However, when he went on air, he didn’t know where to look. He said the person running the teleprompter made it go too fast, causing him to lose his place. 

Throughout the broadcast, Collins can be heard saying things like, “Oh, no,” “I’m so sorry” and of course, “Boom goes the dynamite.”

"That night, I came back [home]. I remember it was raining, and it was horrible," Collins said. 

A few weeks later, Collins thought his broadcast woes were behind him. However, his co-worker sent the video clip to the website eBaum’s World and from there, it spread quickly. The video now has nearly 11 million views on YouTube. 

In June 2005, Collins received a call from “Late Show with David Letterman” asking him to be a part of the program’s audience show and tell segment. During the show, Letterman showed Collin’s video and outtakes from other shows that began using the phrase. 
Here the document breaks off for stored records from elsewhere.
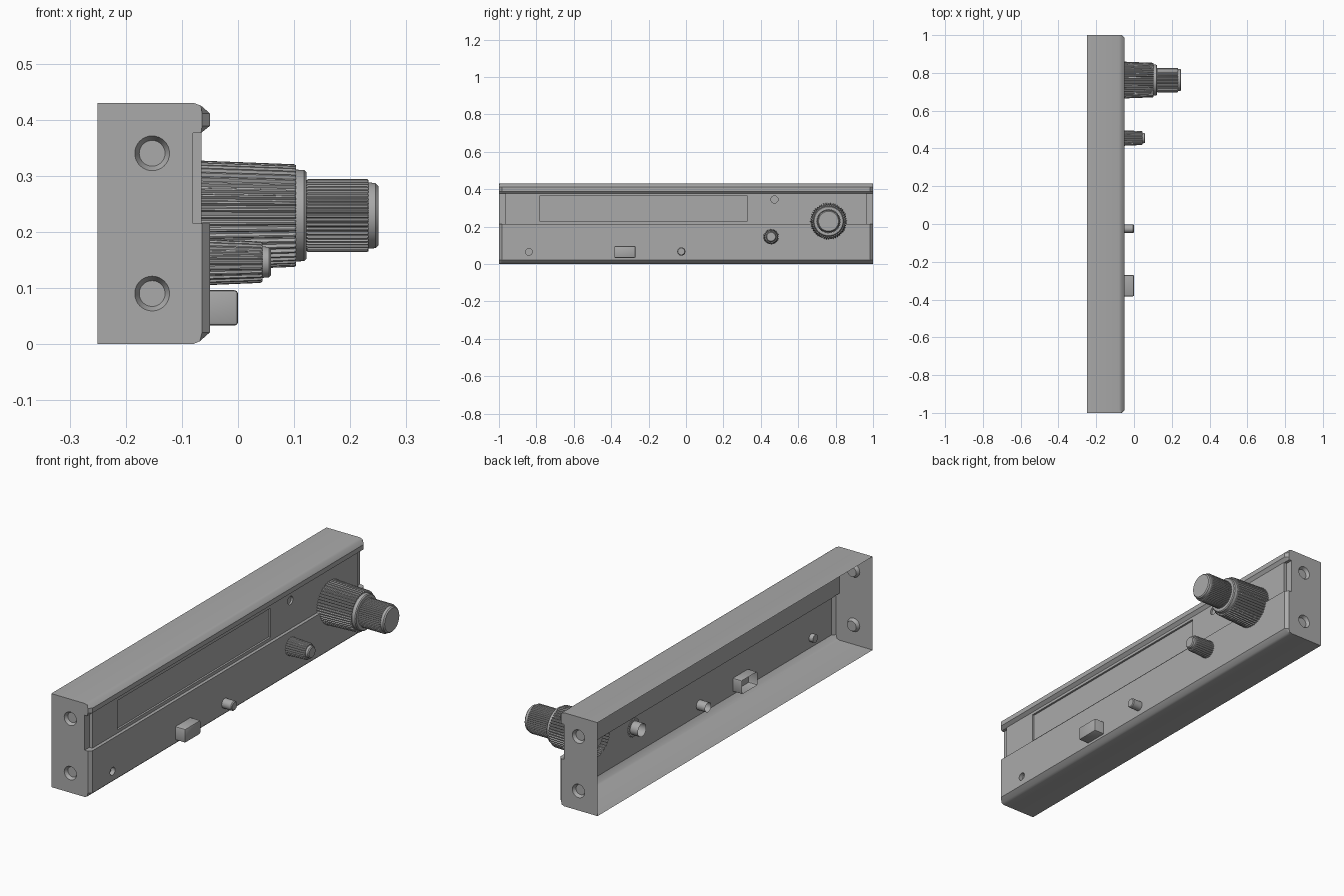
import bpy, bmesh, math
from mathutils import Matrix, Vector

if "Cube" in bpy.data.objects:
    bpy.data.objects.remove(bpy.data.objects["Cube"])

grey = bpy.data.materials.new("mid_grey")
grey.diffuse_color = (0.4, 0.4, 0.4, 1)
grey.use_nodes = True
grey.node_tree.nodes["Principled BSDF"].inputs["Base Color"].default_value = grey.diffuse_color


def finish(bm, name, normals=True):
    if normals:
        bmesh.ops.recalc_face_normals(bm, faces=bm.faces[:])
    me = bpy.data.meshes.new(name)
    bm.to_mesh(me)
    bm.free()
    ob = bpy.data.objects.new(name, me)
    bpy.context.collection.objects.link(ob)
    me.materials.append(grey)
    return ob


def activate(ob):
    bpy.ops.object.select_all(action='DESELECT')
    ob.select_set(True)
    bpy.context.view_layer.objects.active = ob


def smooth(ob):
    activate(ob)
    bpy.ops.object.shade_smooth_by_angle(angle=math.radians(30))


def add_box(bm, lo, hi):
    lo, hi = Vector(lo), Vector(hi)
    m = Matrix.Translation((lo + hi) / 2) @ Matrix.Diagonal((*(hi - lo), 1))
    return bmesh.ops.create_cube(bm, size=1, matrix=m)["verts"]


def add_rod(bm, centre, axis, r1, r2, depth):
    # cone frustum along axis, centred on its middle
    rot = Vector((0, 0, 1)).rotation_difference(Vector(axis)).to_matrix().to_4x4()
    bmesh.ops.create_cone(bm, cap_ends=True, segments=32, radius1=r1, radius2=r2,
                          depth=depth, matrix=Matrix.Translation(centre) @ rot)


def cut(target, bm):
    cutter = finish(bm, "cutter")
    cutter.hide_render = True
    mod = target.modifiers.new("cut", 'BOOLEAN')
    mod.operation, mod.solver, mod.object = 'DIFFERENCE', 'EXACT', cutter
    activate(target)
    bpy.ops.object.modifier_apply(modifier=mod.name)
    bpy.data.objects.remove(cutter)


def lathe(name, y, z, rings, teeth):
    # rings: (x, radius, flute depth); open at the back, capped at the front
    bm = bmesh.new()
    n, loops = teeth * 4, []
    for x, r, d in rings:
        loop = []
        for i in range(n):
            a = math.tau * i / n
            rr = r if i % 4 < 2 else r - d
            loop.append(bm.verts.new((x, y + rr * math.cos(a), z + rr * math.sin(a))))
        loops.append(loop)
    for a, b in zip(loops, loops[1:]):
        for i in range(n):
            j = (i + 1) % n
            bm.faces.new((a[i], a[j], b[j], b[i]))
    bm.faces.new(loops[-1])
    ob = finish(bm, name, normals=False)
    smooth(ob)
    return ob


# Housing: side profile (x, z) swept along y with chamfered ends
profile = [(-0.25, 0), (-0.08, 0), (-0.068, 0.005), (-0.05, 0.021), (-0.05, 0.215),
           (-0.08, 0.215), (-0.08, 0.376), (-0.066, 0.376), (-0.05, 0.389),
           (-0.05, 0.411), (-0.066, 0.425), (-0.08, 0.43), (-0.25, 0.43)]
bm = bmesh.new()
sections = []
for y, limit in ((-1, -0.064), (-0.985, -0.05), (0.985, -0.05), (1, -0.064)):
    sections.append([bm.verts.new((min(x, limit), y, z)) for x, z in profile])
for a, b in zip(sections, sections[1:]):
    for i in range(len(profile)):
        j = (i + 1) % len(profile)
        bm.faces.new((a[i], a[j], b[j], b[i]))
bm.faces.new(sections[0])
bm.faces.new(sections[-1])
housing = finish(bm, "housing")

# Screw recesses in both ends and the socket in the front
bm = bmesh.new()
for side in (-1, 1):
    for z in (0.09, 0.34):
        add_rod(bm, (-0.153, side, z), (0, side, 0), 0.023, 0.039, 0.03)
add_rod(bm, (-0.05, -0.84, 0.065), (1, 0, 0), 0.018, 0.018, 0.04)
cut(housing, bm)

# Open the back so the housing is a thin shell
bm = bmesh.new()
bm.from_mesh(housing.data)
bmesh.ops.delete(bm, geom=[f for f in bm.faces if all(v.co.x < -0.249 for v in f.verts)],
                 context='FACES')
bm.to_mesh(housing.data)
bm.free()
smooth(housing)

# Upper face plate with the display window and indicator recess
bm = bmesh.new()
add_box(bm, (-0.081, -0.965, 0.214), (-0.065, 0.965, 0.377))
plate = finish(bm, "face_plate")
bm = bmesh.new()
add_box(bm, (-0.074, -0.783, 0.23), (-0.03, 0.33, 0.364))
add_rod(bm, (-0.065, 0.473, 0.345), (1, 0, 0), 0.019, 0.019, 0.018)
cut(plate, bm)

# Tuning knob: fluted skirt, collar, fluted inner knob, cap
lathe("tuning_knob", 0.762, 0.229,
      [(-0.08, 0.0985, 0.005), (0.1, 0.0915, 0.005), (0.103, 0.09, 0.005),
       (0.103, 0.082, 0), (0.118, 0.081, 0), (0.122, 0.077, 0), (0.122, 0.063, 0.003),
       (0.125, 0.065, 0.003), (0.23, 0.065, 0.003), (0.233, 0.063, 0.003),
       (0.233, 0.059, 0), (0.245, 0.058, 0), (0.25, 0.053, 0)], 48)

# Volume knob
lathe("volume_knob", 0.455, 0.146,
      [(-0.095, 0.03, 0), (-0.055, 0.03, 0), (-0.055, 0.041, 0.003), (0.04, 0.037, 0.003),
       (0.044, 0.034, 0.002), (0.044, 0.028, 0), (0.055, 0.027, 0), (0.059, 0.023, 0)], 24)

# Round button
lathe("round_button", -0.025, 0.067,
      [(-0.095, 0.022, 0), (-0.004, 0.022, 0), (0, 0.018, 0)], 8)

# Square button, bevelled at the front and open at the back
bm = bmesh.new()
add_box(bm, (-0.095, -0.383, 0.033), (0, -0.27, 0.096))
bmesh.ops.delete(bm, geom=[f for f in bm.faces if all(v.co.x < -0.09 for v in f.verts)],
                 context='FACES')
bmesh.ops.bevel(bm, geom=[e for e in bm.edges if max(v.co.x for v in e.verts) > -0.01],
                offset=0.006, segments=2, affect='EDGES', profile=0.5)
smooth(finish(bm, "square_button"))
Collins also made appearances on “The Early Show” and “Tosh.0.” The phrase “boom goes the dynamite” has been used on ESPN’s “SportsCenter,” “How I Met Your Mother” and “Family Guy.”  

The video didn’t seem to affect his career too much though. After graduation, Collins got a job as a field reporter in Waco, Texas, for ABC affiliate KXXV. 

Read more centennial content here.

Contact Brynn Mechem with comments at bamechem@bsu.edu or on Twitter @BrynnMechem.